The DDCA’s 2017 conference took place at the Victorian College of the Arts during Melbourne’s recent respite from the cold weather - quite disconcerting for those of us from ‘up north’ who had dressed for the ‘polar extremes’ of our southern states. In a program designed to prompt discussion we welcomed a wide range of artists from within, and outside, academia to consider the theme ‘Beyond Research: Creative Arts in the Impact, Engagement and Innovative Agenda’.

There is a growing sense that something is happening in the arts and creative sector.  The sector is finding its collective voice at state, national and regional level, with terms such as ‘artist-led’, ‘artist-driven’, ‘sector-driven’ being used in the development of programs and policy. This visibility and attention to the arts and contribution of such to the sector does not appear to be similarly matched in education and learning realms.
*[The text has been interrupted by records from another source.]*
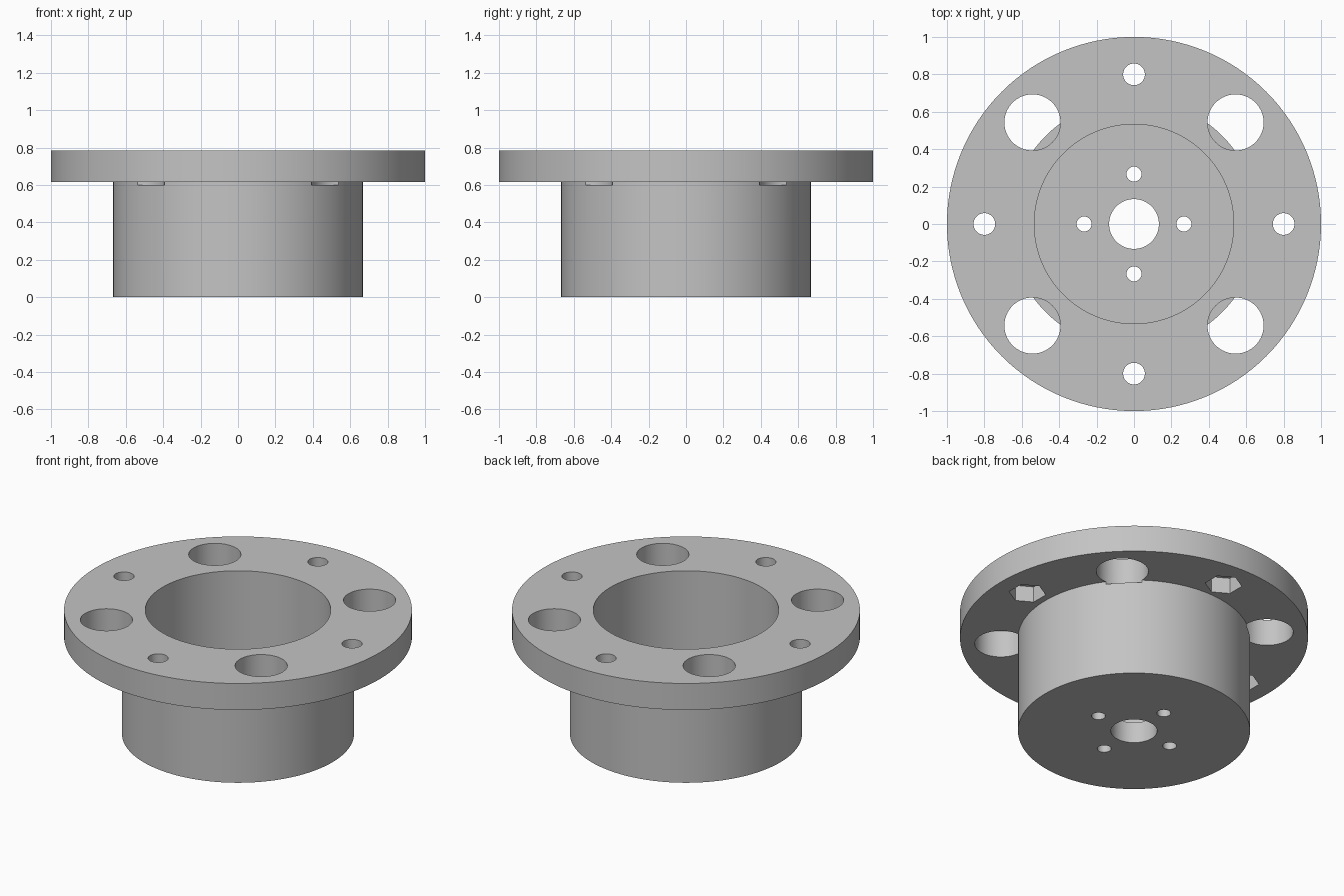
import bpy, bmesh, math
from mathutils import Matrix, Vector

cube = bpy.data.objects.get("Cube")
if cube:
    bpy.data.objects.remove(cube, do_unlink=True)

TOP, FLANGE_Z, FLOOR = 0.785, 0.617, 0.133

grey = bpy.data.materials.new("plain_grey")
grey.use_nodes = True
GREY = (0.55, 0.55, 0.55, 1)
grey.diffuse_color = GREY
grey.node_tree.nodes["Principled BSDF"].inputs["Base Color"].default_value = GREY


def make_object(name, bm):
    bmesh.ops.recalc_face_normals(bm, faces=bm.faces[:])
    mesh = bpy.data.meshes.new(name)
    bm.to_mesh(mesh)
    bm.free()
    mesh.materials.append(grey)
    obj = bpy.data.objects.new(name, mesh)
    bpy.context.scene.collection.objects.link(obj)
    return obj


def lathe(name, profile, steps=128):
    """Revolve a closed (radius, height) profile about the z axis."""
    bm = bmesh.new()
    rings = []
    for i in range(steps):
        a = math.tau * i / steps
        rings.append([bm.verts.new((r * math.cos(a), r * math.sin(a), z)) for r, z in profile])
    n = len(profile)
    for i in range(steps):
        a, b = rings[i], rings[(i + 1) % steps]
        for j in range(n):
            k = (j + 1) % n
            bm.faces.new((a[j], b[j], b[k], a[k]))
    return make_object(name, bm)


def add_prisms(bm, distance, radius, z0, z1, start=0, sides=48, twist=0):
    """Four upright prisms spaced evenly on a circle."""
    for i in range(4):
        a = math.radians(start + 90 * i)
        centre = Vector((distance * math.cos(a), distance * math.sin(a), (z0 + z1) / 2))
        bmesh.ops.create_cone(bm, cap_ends=True, segments=sides, radius1=radius,
                              radius2=radius, depth=z1 - z0,
                              matrix=Matrix.Translation(centre) @ Matrix.Rotation(twist, 4, 'Z'))


def cut(target, cutter):
    cutter.hide_render = True
    mod = target.modifiers.new("cut", 'BOOLEAN')
    mod.operation = 'DIFFERENCE'
    mod.solver = 'EXACT'
    mod.object = cutter
    bpy.context.view_layer.objects.active = target
    bpy.ops.object.modifier_apply(modifier=mod.name)
    bpy.data.objects.remove(cutter, do_unlink=True)


# Flanged cup with a wide bore and a centre hole in its floor
hub = lathe("flanged_hub", [(0.133, 0), (0.667, 0), (0.667, FLANGE_Z), (1, FLANGE_Z),
                            (1, TOP), (0.533, TOP), (0.533, FLOOR), (0.133, FLOOR)])

# Round holes: large flange holes notching the hub, bolt holes, floor screw holes
bm = bmesh.new()
add_prisms(bm, 0.768, 0.15, 0.6, 1, start=45, sides=64)
add_prisms(bm, 0.8, 0.058, 0.5, 1)
add_prisms(bm, 0.267, 0.04, -0.1, 0.3)
cut(hub, make_object("hole_cutter", bm))

# Hexagonal nut pockets under the flange; corners point along y
bm = bmesh.new()
add_prisms(bm, 0.8, 0.107, 0.5, FLANGE_Z + 0.1, sides=6)
for v in bm.verts:
    # Snap each corner onto a hexagon with a corner facing y
    cx, cy = (math.copysign(0.8, v.co.x), 0) if abs(v.co.x) > abs(v.co.y) else (0, math.copysign(0.8, v.co.y))
    a = math.atan2(v.co.y - cy, v.co.x - cx)
    a = math.radians(60 * math.floor(math.degrees(a) / 60 + 0.01) + 30)
    v.co.x, v.co.y = cx + 0.107 * math.cos(a), cy + 0.107 * math.sin(a)
cut(hub, make_object("nut_pocket_cutter", bm))

# Smooth round walls, crisp rims
bpy.ops.object.select_all(action='DESELECT')
hub.select_set(True)
bpy.context.view_layer.objects.active = hub
bpy.ops.object.shade_smooth_by_angle(angle=math.radians(30))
A contingent part of the creative economy, tertiary creative arts education has a responsibility to its community of students, alumni and partners, to the broader arts sector and the political landscape that surrounds it. We are therefore subject not just to the politics of cultural policy pertaining to the arts, which affect the forms of support and types of arts forms and practices we include on our curricula, but to education and economic policies which shape the conditions under which we teach and undertake research.

The gradual shift from social democracy to neoliberalism in the west since the 1980s has significantly affected the apparatus of higher education. University and college heads have shifted their priorities from developing knowledge through education and research for social benefit, to increasing the wealth of the institution (and their own salaries) through competing for student numbers and positions in league tables.

In this edition of NiTRO our contributors consider the contemporary relationship between tertiary art and politics from the perspective of the role of art to engage with the political message, but also to explore how the political message, and political decisions that affect arts and education, are influencing tertiary arts.

In August 2017, I curated a week-long festival at the Sydney Conservatorium of Music and the Seymour Centre, University of Sydney, entitled “Out of the Shadows: rediscovering Jewish music and theatre”. This was the fourth of five festivals staged around the world, part of a large research project called Performing the Jewish Archive, funded by the British Arts & Humanities Research Council.  Together with ten colleagues from three other continents, the research focus was the aesthetic creations of Jewish artists in the 20th century, artists who were affected by persecution, flight and internment.

Academics convinced of the folly of user pays systems of education have long complained about the steady decline of equity resulting from the ratchetting effect applied to the HECS scheme since its introduction. This is compounded by the attendant impact on quality as each school and program must approach revenue neutrality through a combination of fees and research income.